■ PROMPT: Pull each line holding the word "position" from the data.

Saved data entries
• • • •

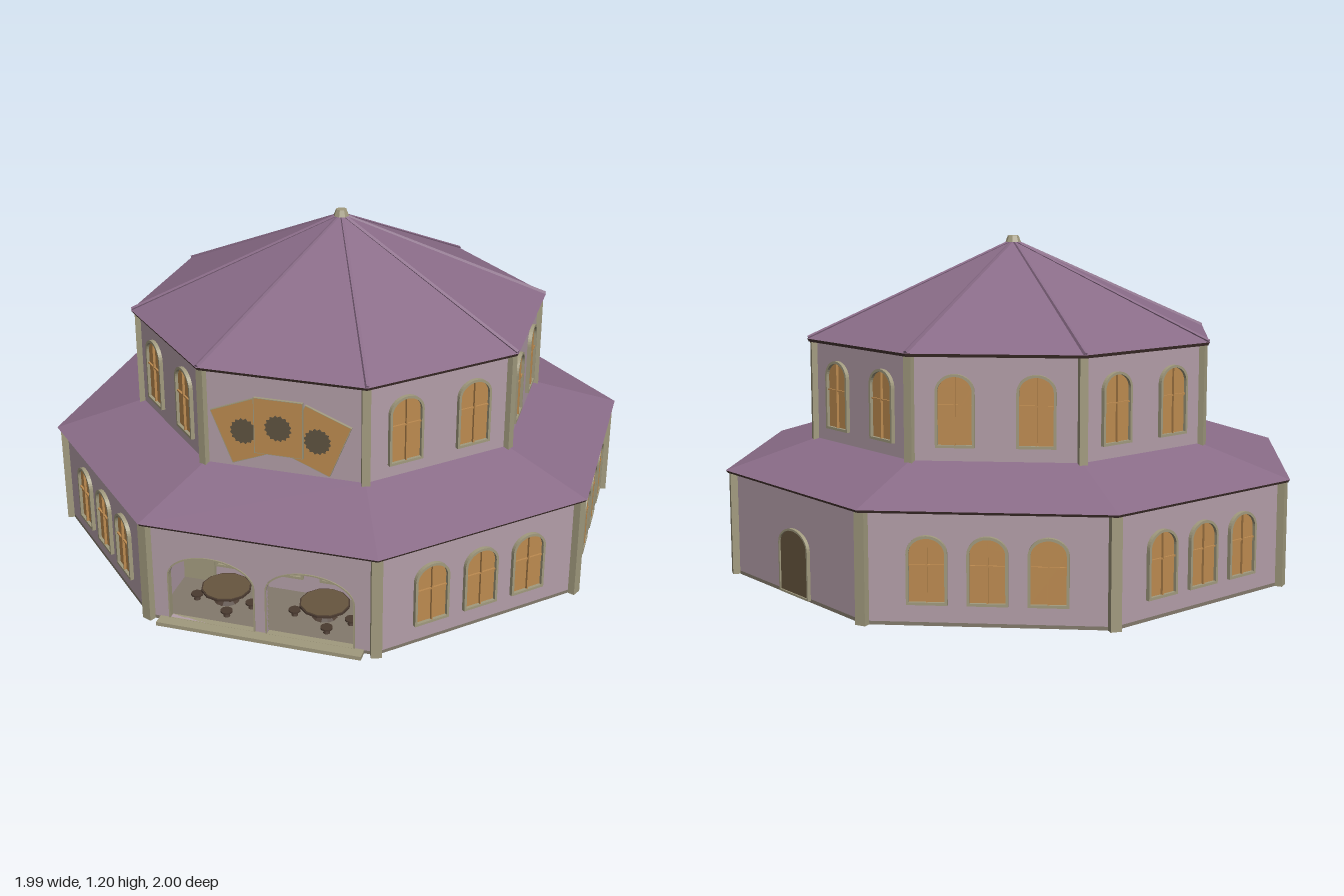
import * as THREE from 'three';

const mat = (name, color) => new THREE.MeshStandardMaterial({ name, color, flatShading: true });
const M = {
  wall: mat('lilac plaster', 0xb39ea8),
  roof: mat('purple roof', 0x8a6c88),
  trim: mat('olive stone', 0xa19a7e),
  glass: mat('amber glass', 0xbd8b50),
  fascia: mat('dark eave', 0x4d3a36),
  base: mat('grey brown floor', 0x837a6c),
  door: mat('brown door', 0x67563f),
  wood: mat('dark wood', 0x4a3a30),
  emblem: mat('grey brown emblem', 0x5f5340),
};
M.wall.side = THREE.DoubleSide;

const COS = Math.cos(Math.PI / 8), TAN = Math.tan(Math.PI / 8);
const LOW = 0.965, UP = 0.69; // wall apothems

function add(parent, name, geo, material, x = 0, y = 0, z = 0) {
  const m = new THREE.Mesh(geo, material);
  m.name = name;
  m.position.set(x, y, z);
  parent.add(m);
  return m;
}

const extrude = (shape, depth) =>
  new THREE.ExtrudeGeometry(shape, { depth, bevelEnabled: false, curveSegments: 10 });

// Eight-sided frustum given by apothems, with flat sides to the front
function octagon(parent, name, material, aTop, aBottom, y0, y1, open = false) {
  const geo = new THREE.CylinderGeometry(aTop / COS, aBottom / COS, y1 - y0, 8, 1, open, Math.PI / 8);
  return add(parent, name, geo, material, 0, (y0 + y1) / 2, 0);
}

// Opening with straight jambs and an elliptical head
function arch(Type, cx, y0, halfW, height, rise) {
  const s = new Type(), spring = y0 + height - rise;
  s.moveTo(cx - halfW, y0);
  s.lineTo(cx + halfW, y0);
  s.lineTo(cx + halfW, spring);
  s.absellipse(cx, spring, halfW, rise, 0, Math.PI, false);
  s.lineTo(cx - halfW, y0);
  return s;
}

function archFrame(parent, name, cx, y0, halfW, height, rise, z, depth, t = 0.009) {
  const s = arch(THREE.Shape, cx, y0 - t, halfW + t, height + 2 * t, rise + t);
  s.holes.push(arch(THREE.Path, cx, y0, halfW, height, rise));
  add(parent, name, extrude(s, depth), M.trim, 0, 0, z);
}

function windowUnit(parent, x, y0, height, z) {
  const g = new THREE.Group();
  g.name = 'window';
  g.position.set(x, y0, z);
  parent.add(g);
  archFrame(g, 'windowFrame', 0, 0, 0.057, height, 0.05, -0.002, 0.016);
  add(g, 'windowPane', extrude(arch(THREE.Shape, 0, 0, 0.057, height, 0.05), 0.005), M.glass, 0, 0, -0.002);
  add(g, 'windowUpright', new THREE.BoxGeometry(0.005, height, 0.012), M.glass, 0, height / 2, 0.006);
  add(g, 'windowCrossbar', new THREE.BoxGeometry(0.112, 0.005, 0.01), M.glass, 0, height * 0.58, 0.005);
}

// Group turned to one of the eight faces
function face(parent, k, name) {
  const g = new THREE.Group();
  g.name = name;
  g.rotation.y = k * Math.PI / 4;
  parent.add(g);
  return g;
}

function bar(parent, name, a, b, r, material) {
  const d = b.clone().sub(a);
  const m = add(parent, name, new THREE.CylinderGeometry(r, r, d.length(), 4), material);
  m.position.copy(a).addScaledVector(d, 0.5);
  m.quaternion.setFromUnitVectors(new THREE.Vector3(0, 1, 0), d.normalize());
}

function tableSet(parent, x, z) {
  const g = new THREE.Group();
  g.name = 'tableSet';
  g.position.set(x, 0.014, z);
  parent.add(g);
  const disc = (name, r0, r1, h, px, py, pz, material = M.wood) =>
    add(g, name, new THREE.CylinderGeometry(r0, r1, h, 12), material, px, py, pz);
  disc('tableRim', 0.088, 0.088, 0.007, 0, 0.049, 0);
  disc('tableTop', 0.083, 0.083, 0.002, 0, 0.0535, 0, M.door);
  disc('tableLeg', 0.018, 0.018, 0.046, 0, 0.024, 0);
  disc('tableFoot', 0.025, 0.045, 0.012, 0, 0.006, 0);
  for (const [sx, sz] of [[-1, 0.25], [1, 0.25], [-0.35, -0.95], [0.35, 0.95]]) {
    disc('stoolSeat', 0.021, 0.021, 0.006, sx * 0.1, 0.02, sz * 0.1);
    disc('stoolLeg', 0.007, 0.012, 0.018, sx * 0.1, 0.009, sz * 0.1);
  }
}

// Sign card with a spiky round emblem
function card(parent, x, y, z, tilt) {
  const g = new THREE.Group();
  g.name = 'signCard';
  g.position.set(x, y, z);
  g.rotation.z = tilt;
  parent.add(g);
  add(g, 'cardPlate', new THREE.BoxGeometry(0.168, 0.2, 0.01), M.glass);
  for (const s of [-1, 1]) {
    add(g, 'cardEdge', new THREE.BoxGeometry(0.003, 0.203, 0.01), M.trim, s * 0.0845, 0, 0);
    add(g, 'cardEdge', new THREE.BoxGeometry(0.171, 0.003, 0.01), M.trim, 0, s * 0.1005, 0);
  }
  const pts = [];
  for (let i = 0; i < 32; i++) {
    const a = i / 32 * Math.PI * 2, r = i % 2 ? 0.048 : 0.041;
    pts.push(new THREE.Vector2(r * Math.cos(a), r * Math.sin(a)));
  }
  add(g, 'cardEmblem', extrude(new THREE.Shape(pts), 0.004), M.emblem, 0, 0, 0.004);
}

export function createModel() {
  const root = new THREE.Group();
  root.name = 'octagonalHall';
  const hall = new THREE.Group();
  hall.name = 'hall';
  hall.position.z = -0.008;
  root.add(hall);

  // Base and walls; the inner wall also backs the porch
  octagon(hall, 'base', M.base, LOW, LOW, 0, 0.012);
  octagon(hall, 'upperWall', M.wall, UP, UP, 0.012, 0.835, true);
  add(hall, 'lowerWall', new THREE.CylinderGeometry(LOW / COS, LOW / COS, 0.36, 7, 1, true,
    Math.PI / 8, Math.PI * 7 / 4), M.wall, 0, 0.192, 0);

  // Roofs and eaves
  octagon(hall, 'lowerEave', M.fascia, 0.993, 0.988, 0.369, 0.378);
  octagon(hall, 'lowerRoof', M.roof, UP, 0.994, 0.378, 0.48, true);
  octagon(hall, 'upperEave', M.fascia, 0.716, 0.71, 0.829, 0.84);
  octagon(hall, 'upperRoof', M.roof, 0.005, 0.716, 0.84, 1.18, true);
  add(hall, 'finial', new THREE.CylinderGeometry(0.02, 0.029, 0.024, 8), M.trim, 0, 1.187, 0);

  // Corner pillars and roof ridges
  for (let k = 0; k < 8; k++) {
    const a = (k + 0.5) * Math.PI / 4, s = Math.sin(a) / COS, c = Math.cos(a) / COS;
    const pillar = (name, ap, w, y0, y1) => {
      add(hall, name, new THREE.BoxGeometry(w, y1 - y0, w), M.trim, s * ap, (y0 + y1) / 2, c * ap).rotation.y = a;
    };
    pillar('lowerPillar', LOW - 0.001, 0.037, 0, 0.369);
    pillar('upperPillar', UP, 0.029, 0.45, 0.83);
    bar(hall, 'roofRidge', new THREE.Vector3(s * 0.712, 0.843, c * 0.712),
      new THREE.Vector3(0, 1.18, 0), 0.008, M.roof);
  }

  // Windows, and the door on one rear diagonal face
  for (let k = 0; k < 8; k++) {
    const f = face(hall, k, 'wallFace');
    if (k > 0) for (const x of [-0.135, 0.135]) windowUnit(f, x, 0.535, 0.228, UP);
    if (k === 3) {
      add(f, 'door', extrude(arch(THREE.Shape, 0, 0.013, 0.084, 0.217, 0.055), 0.007), M.door, 0, 0, LOW);
      archFrame(f, 'doorFrame', 0, 0.013, 0.084, 0.217, 0.055, LOW - 0.002, 0.014, 0.007);
    } else {
      for (const x of [-0.193, 0, 0.193]) windowUnit(f, x, 0.08, 0.207, k ? LOW : UP);
    }
  }

  // Porch front with two arches
  const half = LOW * TAN;
  const front = new THREE.Shape([[-half, 0.012], [half, 0.012], [half, 0.37], [-half, 0.37]]
    .map(p => new THREE.Vector2(...p)));
  for (const s of [-1, 1]) {
    front.holes.push(arch(THREE.Path, s * 0.173, 0.0145, 0.15, 0.25, 0.085));
    archFrame(hall, 'archTrim', s * 0.173, 0.0145, 0.15, 0.25, 0.085, LOW - 0.02, 0.024, 0.005);
    tableSet(hall, s * 0.178, 0.81);
    // Stone pier at the back of the porch and the side wall before it
    add(hall, 'porchPier', new THREE.BoxGeometry(0.125, 0.356, 0.02), M.trim, s * 0.3225, 0.19, UP + 0.012);
    add(hall, 'porchSide', new THREE.BoxGeometry(0.01, 0.356, 0.25), M.wall, s * 0.38, 0.19, 0.825);
  }
  add(hall, 'porchFront', extrude(front, 0.02), M.wall, 0, 0, LOW - 0.02);
  add(hall, 'step', new THREE.BoxGeometry(0.72, 0.014, 0.05), M.trim, 0, 0.007, 0.983);

  // Fan of sign cards
  card(hall, -0.131, 0.632, 0.718, 0.38);
  card(hall, 0.131, 0.632, 0.725, -0.38);
  card(hall, 0, 0.67, 0.742, 0);
  add(hall, 'signBracket', new THREE.BoxGeometry(0.1, 0.03, 0.05), M.wood, 0, 0.65, 0.71);

  return root;
}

• • • •

■ ANSWER TO THIS TASK:
  m.position.set(x, y, z);
  g.position.set(x, y0, z);
  m.position.copy(a).addScaledVector(d, 0.5);
  g.position.set(x, 0.014, z);
  g.position.set(x, y, z);
  hall.position.z = -0.008;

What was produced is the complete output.